It has been a tough couple of days in the markets, and it looks like today will be another. Not only is the market down in pre-market trading, but this is also a quadruple witching day (i.e., when four types of derivatives all expire on the same day). That often leads to volatility and, in the context of the past couple of days, means today could be difficult as well. I see the effects in my portfolio, and you may have seen them in yours as well. Should we be worried? In a word, no.
Expanding the Time Frame
Looking at the market day-by-day can be scary. If we expand the time frame, though, we see a much smoother path. Yes, there are bumps in the road. But, in retrospect, they invariably look smaller than they did at the time. When your goals extend over years, what happens in a couple of days is nothing to worry about.
Often, it isn’t even a matter of years. If we put right now into a slightly longer perspective, we see that after two good months, the recent pullback leaves us about where we were at the start of November. Or, for that matter, about where we were in July. The market has bounced around and been both above and below where we are now this year. Rather than something unusual, what we are seeing right now is the same volatility we have seen all year.
That has been frustrating. But as rates have risen and markets have adjusted, that adjustment has left us better positioned for future gains. During that year, on the whole, the economic news improved. We are now much closer to the end of the Fed rate increases than we were. Job growth has continued to be very strong. And inflation has started to come back down. Yes, markets have bounced around, but their economic foundations have solidified during that time.
You can see that in the markets as well. Corporate earnings have continued to improve. Valuations have dropped but are now down to reasonable levels typical of the mid-2010s. With growing earnings and reasonable valuations, there is both more cushion for the market and more potential for growth. Much better than we saw even six months ago.
Reality Better Than the Headlines
It's true there are things to worry about. Most recently, Chair Powell indicated the Fed would keep raising rates—and likely keep them higher for longer, which is what kicked off the recent pullback. But while the stock market has reacted badly, the bond market has yawned. And over time, the bond market tends to get it right. With inflation rolling over and growth slowing, the need for higher rates is likely to fade next year, meaning most of the damage from higher rates has already been done. The bond market has already started to recover. And at some point, the stock market will do the same.
We can say the same for recession risks. Yes, they are real. But with the strong job growth and other positive trends, even if we do get a recession—which is not guaranteed—it will likely be both mild and short. Right now, the market seems to be pricing in something more severe, leaving more upside potential than downside risk. So, while the risks are real, right now the reality is better than the headlines. And that means that over time, things will keep getting better, and the markets will eventually respond.
Is This an Opportunity?
But when? If you are a trader, that matters. If you are an investor, it doesn’t. For long-term planning, a market pullback is a chance to buy stocks on sale before they head up again. For investors whose goals are measured in years and decades, this is an opportunity.
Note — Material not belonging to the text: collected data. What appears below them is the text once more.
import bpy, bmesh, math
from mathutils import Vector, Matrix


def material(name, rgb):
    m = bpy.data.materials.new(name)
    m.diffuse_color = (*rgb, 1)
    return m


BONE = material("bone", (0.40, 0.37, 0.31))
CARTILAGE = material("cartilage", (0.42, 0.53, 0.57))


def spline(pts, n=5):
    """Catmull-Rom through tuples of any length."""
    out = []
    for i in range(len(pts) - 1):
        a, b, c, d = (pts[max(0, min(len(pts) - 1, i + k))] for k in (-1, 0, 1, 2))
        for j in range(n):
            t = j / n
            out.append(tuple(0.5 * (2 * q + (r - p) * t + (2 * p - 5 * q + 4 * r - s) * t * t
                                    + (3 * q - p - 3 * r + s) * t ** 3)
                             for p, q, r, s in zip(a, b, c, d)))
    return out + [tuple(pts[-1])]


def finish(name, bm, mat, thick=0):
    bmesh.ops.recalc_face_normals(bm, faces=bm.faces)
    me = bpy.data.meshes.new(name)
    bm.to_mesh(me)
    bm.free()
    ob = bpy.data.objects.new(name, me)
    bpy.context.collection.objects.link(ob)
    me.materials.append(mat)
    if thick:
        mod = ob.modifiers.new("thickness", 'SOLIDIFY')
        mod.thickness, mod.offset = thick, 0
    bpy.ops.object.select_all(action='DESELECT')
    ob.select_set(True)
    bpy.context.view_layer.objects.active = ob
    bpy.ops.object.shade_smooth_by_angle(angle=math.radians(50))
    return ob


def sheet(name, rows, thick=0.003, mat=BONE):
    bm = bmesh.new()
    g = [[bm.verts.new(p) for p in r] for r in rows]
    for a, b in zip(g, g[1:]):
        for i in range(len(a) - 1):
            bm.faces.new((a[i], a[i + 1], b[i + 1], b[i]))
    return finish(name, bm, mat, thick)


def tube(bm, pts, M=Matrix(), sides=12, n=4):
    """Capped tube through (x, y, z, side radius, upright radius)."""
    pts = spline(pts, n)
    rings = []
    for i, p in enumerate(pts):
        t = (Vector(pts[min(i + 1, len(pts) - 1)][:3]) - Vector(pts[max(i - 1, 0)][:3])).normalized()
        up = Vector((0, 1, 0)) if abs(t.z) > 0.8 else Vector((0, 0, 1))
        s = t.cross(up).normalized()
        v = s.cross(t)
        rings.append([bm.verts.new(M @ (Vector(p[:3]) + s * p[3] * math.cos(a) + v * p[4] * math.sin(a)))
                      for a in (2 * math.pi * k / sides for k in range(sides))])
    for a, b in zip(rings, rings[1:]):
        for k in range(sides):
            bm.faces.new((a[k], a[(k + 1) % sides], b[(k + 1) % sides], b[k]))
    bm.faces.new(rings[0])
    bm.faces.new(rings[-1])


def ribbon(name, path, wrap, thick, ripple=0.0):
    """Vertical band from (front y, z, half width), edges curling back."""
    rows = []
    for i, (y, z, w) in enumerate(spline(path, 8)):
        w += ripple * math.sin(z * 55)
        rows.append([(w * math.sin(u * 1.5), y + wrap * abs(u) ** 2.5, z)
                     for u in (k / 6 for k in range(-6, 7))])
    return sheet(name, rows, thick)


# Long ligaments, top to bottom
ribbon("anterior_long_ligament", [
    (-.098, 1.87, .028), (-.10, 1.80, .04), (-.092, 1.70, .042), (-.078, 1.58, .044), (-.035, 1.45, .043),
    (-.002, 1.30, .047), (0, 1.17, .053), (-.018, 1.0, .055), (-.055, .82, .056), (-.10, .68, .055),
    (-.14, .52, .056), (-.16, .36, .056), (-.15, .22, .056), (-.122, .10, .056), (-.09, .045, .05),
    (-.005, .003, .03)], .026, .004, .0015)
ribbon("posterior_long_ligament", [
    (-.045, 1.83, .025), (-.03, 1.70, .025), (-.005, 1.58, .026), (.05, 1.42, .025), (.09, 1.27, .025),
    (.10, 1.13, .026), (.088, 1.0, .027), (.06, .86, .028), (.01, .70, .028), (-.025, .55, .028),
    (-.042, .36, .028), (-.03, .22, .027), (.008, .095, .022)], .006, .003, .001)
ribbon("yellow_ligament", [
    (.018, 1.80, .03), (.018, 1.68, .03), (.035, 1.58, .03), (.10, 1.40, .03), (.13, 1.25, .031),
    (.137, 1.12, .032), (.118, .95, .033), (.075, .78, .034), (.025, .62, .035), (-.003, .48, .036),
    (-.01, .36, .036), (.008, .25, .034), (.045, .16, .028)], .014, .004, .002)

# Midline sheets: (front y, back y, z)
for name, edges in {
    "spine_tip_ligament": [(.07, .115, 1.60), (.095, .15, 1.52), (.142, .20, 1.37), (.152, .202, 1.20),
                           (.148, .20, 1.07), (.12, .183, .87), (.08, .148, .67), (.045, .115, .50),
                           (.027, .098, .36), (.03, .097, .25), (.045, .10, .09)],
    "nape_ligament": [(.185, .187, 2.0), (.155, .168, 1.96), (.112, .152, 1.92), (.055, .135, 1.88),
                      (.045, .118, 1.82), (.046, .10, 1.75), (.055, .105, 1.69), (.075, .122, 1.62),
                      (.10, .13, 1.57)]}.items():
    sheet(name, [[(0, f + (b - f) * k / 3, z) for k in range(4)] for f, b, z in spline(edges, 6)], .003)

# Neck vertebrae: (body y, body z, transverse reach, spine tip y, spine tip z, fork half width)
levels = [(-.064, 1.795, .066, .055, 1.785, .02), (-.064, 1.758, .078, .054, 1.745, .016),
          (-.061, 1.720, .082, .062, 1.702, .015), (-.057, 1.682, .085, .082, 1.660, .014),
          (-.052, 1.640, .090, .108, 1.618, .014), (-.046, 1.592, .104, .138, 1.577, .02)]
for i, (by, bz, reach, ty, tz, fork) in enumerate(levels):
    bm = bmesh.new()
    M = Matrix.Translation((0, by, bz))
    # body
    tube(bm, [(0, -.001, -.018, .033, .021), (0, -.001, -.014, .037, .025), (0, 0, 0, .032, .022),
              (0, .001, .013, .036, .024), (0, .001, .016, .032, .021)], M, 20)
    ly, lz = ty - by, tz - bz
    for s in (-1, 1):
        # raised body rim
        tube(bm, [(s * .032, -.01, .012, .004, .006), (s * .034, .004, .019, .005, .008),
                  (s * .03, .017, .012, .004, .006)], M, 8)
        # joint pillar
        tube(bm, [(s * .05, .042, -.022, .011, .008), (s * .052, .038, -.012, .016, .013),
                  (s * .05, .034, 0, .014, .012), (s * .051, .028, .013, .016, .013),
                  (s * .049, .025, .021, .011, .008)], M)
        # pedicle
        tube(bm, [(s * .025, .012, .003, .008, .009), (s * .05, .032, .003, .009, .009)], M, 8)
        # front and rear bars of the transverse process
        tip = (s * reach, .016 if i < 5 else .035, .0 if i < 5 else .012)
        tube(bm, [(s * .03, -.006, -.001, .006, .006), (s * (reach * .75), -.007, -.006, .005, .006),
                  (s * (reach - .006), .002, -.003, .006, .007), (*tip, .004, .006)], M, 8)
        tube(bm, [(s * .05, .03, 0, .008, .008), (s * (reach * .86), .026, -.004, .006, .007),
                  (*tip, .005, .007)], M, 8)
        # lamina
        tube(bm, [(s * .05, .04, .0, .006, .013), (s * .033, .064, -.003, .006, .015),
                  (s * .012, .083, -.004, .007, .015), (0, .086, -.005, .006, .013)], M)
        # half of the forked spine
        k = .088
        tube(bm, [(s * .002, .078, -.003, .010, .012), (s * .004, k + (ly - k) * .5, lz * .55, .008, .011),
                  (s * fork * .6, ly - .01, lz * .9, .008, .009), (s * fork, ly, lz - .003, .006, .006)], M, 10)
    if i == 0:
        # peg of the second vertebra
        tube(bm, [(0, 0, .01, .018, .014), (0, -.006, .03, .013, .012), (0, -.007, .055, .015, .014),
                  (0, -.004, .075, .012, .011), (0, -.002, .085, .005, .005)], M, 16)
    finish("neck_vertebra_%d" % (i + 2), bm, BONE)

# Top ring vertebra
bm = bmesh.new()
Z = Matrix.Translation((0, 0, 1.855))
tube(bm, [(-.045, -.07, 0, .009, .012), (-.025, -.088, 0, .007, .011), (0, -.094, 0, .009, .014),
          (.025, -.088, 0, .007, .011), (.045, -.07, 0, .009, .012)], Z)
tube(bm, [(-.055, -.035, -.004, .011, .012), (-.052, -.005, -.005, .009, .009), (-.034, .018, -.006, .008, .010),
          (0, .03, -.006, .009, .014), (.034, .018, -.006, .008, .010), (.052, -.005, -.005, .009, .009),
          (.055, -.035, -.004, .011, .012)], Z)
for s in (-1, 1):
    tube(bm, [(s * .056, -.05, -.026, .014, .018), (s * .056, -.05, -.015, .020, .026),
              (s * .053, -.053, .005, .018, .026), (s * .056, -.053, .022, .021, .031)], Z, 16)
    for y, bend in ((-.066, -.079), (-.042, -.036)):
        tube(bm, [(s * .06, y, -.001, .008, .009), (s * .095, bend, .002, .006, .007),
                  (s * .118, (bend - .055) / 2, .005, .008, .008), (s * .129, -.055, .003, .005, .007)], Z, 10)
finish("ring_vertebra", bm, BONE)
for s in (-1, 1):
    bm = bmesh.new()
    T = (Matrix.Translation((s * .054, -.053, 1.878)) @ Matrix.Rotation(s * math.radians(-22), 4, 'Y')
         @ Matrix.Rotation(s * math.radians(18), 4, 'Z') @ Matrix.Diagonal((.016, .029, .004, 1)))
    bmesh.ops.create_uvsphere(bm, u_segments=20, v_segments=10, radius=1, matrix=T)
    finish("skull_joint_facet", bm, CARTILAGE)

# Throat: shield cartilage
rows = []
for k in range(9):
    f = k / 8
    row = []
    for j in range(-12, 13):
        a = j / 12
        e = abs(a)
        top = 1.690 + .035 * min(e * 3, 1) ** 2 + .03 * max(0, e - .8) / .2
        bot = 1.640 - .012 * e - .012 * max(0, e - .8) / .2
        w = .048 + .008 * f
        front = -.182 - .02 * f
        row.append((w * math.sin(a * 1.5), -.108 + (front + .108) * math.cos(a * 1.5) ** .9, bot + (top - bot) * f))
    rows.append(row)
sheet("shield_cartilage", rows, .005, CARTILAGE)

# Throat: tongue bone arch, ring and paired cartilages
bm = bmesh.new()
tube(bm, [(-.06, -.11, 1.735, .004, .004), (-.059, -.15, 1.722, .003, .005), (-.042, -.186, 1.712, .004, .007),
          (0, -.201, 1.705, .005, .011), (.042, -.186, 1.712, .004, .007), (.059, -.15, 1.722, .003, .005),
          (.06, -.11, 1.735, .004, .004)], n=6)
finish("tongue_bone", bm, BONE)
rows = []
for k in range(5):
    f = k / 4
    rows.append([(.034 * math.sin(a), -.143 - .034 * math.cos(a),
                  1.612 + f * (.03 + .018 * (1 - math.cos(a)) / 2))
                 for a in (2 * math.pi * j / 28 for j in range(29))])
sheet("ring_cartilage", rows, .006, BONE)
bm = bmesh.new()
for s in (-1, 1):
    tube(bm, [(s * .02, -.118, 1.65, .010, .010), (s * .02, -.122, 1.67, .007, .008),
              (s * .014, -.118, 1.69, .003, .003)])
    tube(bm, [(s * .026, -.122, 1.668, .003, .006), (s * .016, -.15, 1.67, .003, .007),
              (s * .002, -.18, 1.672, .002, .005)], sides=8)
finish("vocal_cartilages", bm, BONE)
Should we pay attention? Of course. Should we worry? No. This is normal volatility, as the market tries to figure out where the economy and markets are going. This kind of market reaction is both normal and necessary—and something we will continue to see not just right now, but over and over again.
Keep calm and carry on.